• One night at dinner, about a week before my sister was due to arrive, my father announced, “I think we should buy a piano so Anna has a way to practice while she’s here.” He looked over at me and asked, “You play the piano too, don’t you?” I was dumbfounded. I could only manage to nod my head as feelings of animosity, resentfulness, and outrage overwhelmed me. How could he not remember my impressive recital, the recording he made, and my teacher’s acknowledgment? I just sat there and said nothing.
• The very next day my parents and I went shopping for a piano. We ended up buying the most beautiful, shiny black, upright Baldwin—known by the slogan, America’s Favorite Piano. I could not have been more delighted. While my sister may only be home for a month, that piano was going to remain in my living room—which meant I could play it anytime I wanted—and refuse to play it anytime my father was home.
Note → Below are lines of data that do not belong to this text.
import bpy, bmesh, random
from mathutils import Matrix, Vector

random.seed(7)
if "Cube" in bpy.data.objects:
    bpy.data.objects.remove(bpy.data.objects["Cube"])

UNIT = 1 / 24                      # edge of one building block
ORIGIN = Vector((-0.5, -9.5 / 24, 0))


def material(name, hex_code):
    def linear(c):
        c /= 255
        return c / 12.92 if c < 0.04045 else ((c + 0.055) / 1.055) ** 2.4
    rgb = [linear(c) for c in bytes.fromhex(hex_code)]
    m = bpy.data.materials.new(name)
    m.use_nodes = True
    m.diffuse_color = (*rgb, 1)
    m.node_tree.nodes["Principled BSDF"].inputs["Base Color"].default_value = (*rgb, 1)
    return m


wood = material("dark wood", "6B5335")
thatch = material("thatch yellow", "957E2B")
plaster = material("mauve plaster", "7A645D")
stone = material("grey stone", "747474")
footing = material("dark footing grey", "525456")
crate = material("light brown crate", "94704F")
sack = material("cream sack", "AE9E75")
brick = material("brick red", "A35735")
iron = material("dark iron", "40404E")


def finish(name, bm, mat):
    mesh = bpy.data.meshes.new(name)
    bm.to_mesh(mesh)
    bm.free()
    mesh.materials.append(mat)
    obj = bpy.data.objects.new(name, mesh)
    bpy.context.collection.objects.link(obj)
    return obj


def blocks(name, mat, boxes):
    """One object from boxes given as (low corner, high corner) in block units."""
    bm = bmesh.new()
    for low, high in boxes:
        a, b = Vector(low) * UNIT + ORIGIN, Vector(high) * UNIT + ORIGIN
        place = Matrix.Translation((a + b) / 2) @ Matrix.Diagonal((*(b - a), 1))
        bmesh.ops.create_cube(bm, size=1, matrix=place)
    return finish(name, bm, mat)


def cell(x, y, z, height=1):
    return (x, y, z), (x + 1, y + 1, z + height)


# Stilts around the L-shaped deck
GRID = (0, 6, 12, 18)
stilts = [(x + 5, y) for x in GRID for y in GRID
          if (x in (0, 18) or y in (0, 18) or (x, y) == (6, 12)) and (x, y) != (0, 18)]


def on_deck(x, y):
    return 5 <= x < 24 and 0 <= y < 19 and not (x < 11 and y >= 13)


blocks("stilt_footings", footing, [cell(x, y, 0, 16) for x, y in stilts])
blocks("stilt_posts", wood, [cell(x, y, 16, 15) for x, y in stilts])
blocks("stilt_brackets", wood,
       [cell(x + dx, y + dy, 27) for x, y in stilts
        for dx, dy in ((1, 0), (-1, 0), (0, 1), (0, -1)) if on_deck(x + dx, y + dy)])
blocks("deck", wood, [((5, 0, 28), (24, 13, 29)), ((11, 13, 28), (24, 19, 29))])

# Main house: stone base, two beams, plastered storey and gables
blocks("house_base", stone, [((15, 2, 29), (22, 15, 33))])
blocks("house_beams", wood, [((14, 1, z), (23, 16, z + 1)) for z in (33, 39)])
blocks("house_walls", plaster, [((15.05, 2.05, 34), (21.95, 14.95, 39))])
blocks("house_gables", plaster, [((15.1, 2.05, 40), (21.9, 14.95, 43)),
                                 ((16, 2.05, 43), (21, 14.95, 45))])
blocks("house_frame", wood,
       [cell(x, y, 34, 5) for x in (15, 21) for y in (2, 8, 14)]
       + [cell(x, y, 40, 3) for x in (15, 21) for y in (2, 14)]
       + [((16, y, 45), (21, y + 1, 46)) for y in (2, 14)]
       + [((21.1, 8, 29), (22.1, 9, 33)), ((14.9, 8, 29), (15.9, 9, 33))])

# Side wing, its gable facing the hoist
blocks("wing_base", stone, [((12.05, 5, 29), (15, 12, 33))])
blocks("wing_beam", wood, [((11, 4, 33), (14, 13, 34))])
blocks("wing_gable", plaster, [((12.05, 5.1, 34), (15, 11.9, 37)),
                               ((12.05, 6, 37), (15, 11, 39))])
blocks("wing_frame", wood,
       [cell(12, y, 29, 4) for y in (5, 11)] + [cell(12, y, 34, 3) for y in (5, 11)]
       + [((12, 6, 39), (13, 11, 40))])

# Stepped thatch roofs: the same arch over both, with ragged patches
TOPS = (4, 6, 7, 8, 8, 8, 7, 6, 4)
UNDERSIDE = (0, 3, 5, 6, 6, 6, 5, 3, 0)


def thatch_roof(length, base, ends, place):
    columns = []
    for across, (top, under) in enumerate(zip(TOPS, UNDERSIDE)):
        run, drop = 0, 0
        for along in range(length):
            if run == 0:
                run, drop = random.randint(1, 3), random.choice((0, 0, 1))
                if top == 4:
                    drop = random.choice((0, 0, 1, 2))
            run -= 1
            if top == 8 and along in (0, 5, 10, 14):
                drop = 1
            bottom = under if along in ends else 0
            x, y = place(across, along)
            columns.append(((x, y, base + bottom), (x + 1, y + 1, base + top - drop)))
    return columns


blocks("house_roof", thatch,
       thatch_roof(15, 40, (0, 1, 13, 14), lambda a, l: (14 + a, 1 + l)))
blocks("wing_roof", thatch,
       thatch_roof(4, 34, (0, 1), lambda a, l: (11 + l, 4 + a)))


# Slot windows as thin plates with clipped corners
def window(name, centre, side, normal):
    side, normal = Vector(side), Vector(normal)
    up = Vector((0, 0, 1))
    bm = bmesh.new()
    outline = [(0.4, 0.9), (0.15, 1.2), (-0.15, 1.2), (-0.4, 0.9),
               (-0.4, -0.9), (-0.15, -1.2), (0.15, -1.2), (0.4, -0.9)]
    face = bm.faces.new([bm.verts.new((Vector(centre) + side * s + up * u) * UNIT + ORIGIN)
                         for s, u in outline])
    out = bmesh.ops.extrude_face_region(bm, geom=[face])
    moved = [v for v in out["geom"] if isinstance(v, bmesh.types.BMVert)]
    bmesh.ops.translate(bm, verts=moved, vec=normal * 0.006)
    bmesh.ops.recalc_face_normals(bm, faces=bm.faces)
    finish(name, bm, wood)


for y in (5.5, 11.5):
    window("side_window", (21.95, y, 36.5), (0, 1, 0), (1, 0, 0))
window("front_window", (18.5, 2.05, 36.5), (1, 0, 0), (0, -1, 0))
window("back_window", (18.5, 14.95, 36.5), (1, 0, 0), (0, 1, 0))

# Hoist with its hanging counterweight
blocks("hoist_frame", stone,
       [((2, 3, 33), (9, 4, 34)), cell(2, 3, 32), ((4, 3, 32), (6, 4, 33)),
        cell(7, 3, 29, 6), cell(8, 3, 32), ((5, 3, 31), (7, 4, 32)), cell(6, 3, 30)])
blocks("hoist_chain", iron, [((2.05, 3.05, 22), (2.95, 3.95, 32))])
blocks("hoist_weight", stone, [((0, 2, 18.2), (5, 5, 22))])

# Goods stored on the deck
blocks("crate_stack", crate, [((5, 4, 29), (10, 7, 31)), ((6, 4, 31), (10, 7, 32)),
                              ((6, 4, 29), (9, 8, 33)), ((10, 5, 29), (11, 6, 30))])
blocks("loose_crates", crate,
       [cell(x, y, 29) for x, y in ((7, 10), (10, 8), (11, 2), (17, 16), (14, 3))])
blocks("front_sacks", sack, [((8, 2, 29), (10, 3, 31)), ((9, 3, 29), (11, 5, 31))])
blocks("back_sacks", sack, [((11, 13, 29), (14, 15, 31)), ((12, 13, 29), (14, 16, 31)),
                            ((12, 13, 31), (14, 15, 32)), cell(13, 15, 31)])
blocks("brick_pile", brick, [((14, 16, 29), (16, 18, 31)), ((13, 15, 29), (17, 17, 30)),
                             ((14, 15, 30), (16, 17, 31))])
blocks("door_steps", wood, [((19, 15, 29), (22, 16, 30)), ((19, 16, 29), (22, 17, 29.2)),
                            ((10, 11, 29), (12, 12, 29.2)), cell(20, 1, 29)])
• After a couple of months, my mother noticed that whenever my father was in the house, I wouldn’t play the piano at all, and if I was in the middle of practicing, I would simply stop. What no one knew was that it was the only way I could punish my father for doing what he’d done to me—humiliating me and making me lie.
• While my father was away on a weekend hunting trip, my mother—the astute woman that she was—decided to broach the subject of my odd behavior. She sensed that I might be more open to explaining myself when he wasn’t there. In her loving and understanding way, I eventually poured out everything I had held inside since I was five—the years I struggled to get straight ‘A’s. The shame I felt for lying to our neighbor. I yelled. I screamed. I pounded the table. I paced the floor. For over 20 minutes, I was sobbing so hard I could barely breathe. I even started to tear up my sheet music, but my mother stopped me.
• When I had finally released all of my righteous indignation and I could talk normally again, she calmly said, “Your father has many peculiar rules. I’ll have a talk with him.” I asked her, “Do you think it’s because he doesn’t love me as much as he loves Anna? I don’t remember what she said, because whatever she said, it wasn’t my father saying it.
• A few days later, the three of us talked about what happened and how I felt. I asked my dad why he did and said those things. He apologized and explained that he had made up the rules to avoid admitting he should have bought me a piano years ago.
• I knew he deeply regretted his actions. As we hugged each other, he told me that he loved me dearly and I forgave him. I am forever grateful for that genuine act of forgiveness as it provided me with an open heart to accept opportunities over the course of my life that have been so much more rewarding than had I pursued a career in music. In spite of my dad’s rules, I have made a real difference in the world.
Does the Magical Healing Process really make a difference? Yes, and to live a magical life, there’s no hope in avoidance. Going into the unknown parts of yourself from your past may not be easy, however, it is necessary.
There are only two predominant things going on in your life. You either have something you don’t want (shame, blame, guilt, anger, envy, frustration, resentment, or regret). Or, you want something you don’t have.
Is transformational support available? For those who want to have an extraordinary, remarkable, exceptional, outstanding, incredible, phenomenal, unbelievable, amazing, astonishing, astounding, marvelous, fantastic, magnificent, wonderful, sensational, miraculous, fabulous, stupendous, out of this world, terrific, awesome, and wondrous life, feel free to choose a certified practitioner on the Repatterning Practitioners Association website who can support you in identifying and releasing negative beliefs, thoughts, feelings, behaviors, habits, and detrimental patterns that prevent you from living a magical life.
Victoria Benoit, M.C.
Mind/Body Repatterning Practitioner
Amazon #1 Bestselling Author of What Would Love Do Right Now? A Guide to Living an Extraordinary Life, and Three Magical Words for a Magical Life.
“Children are not a distraction from more important work. They are the most important work.” ~ C.S. Lewis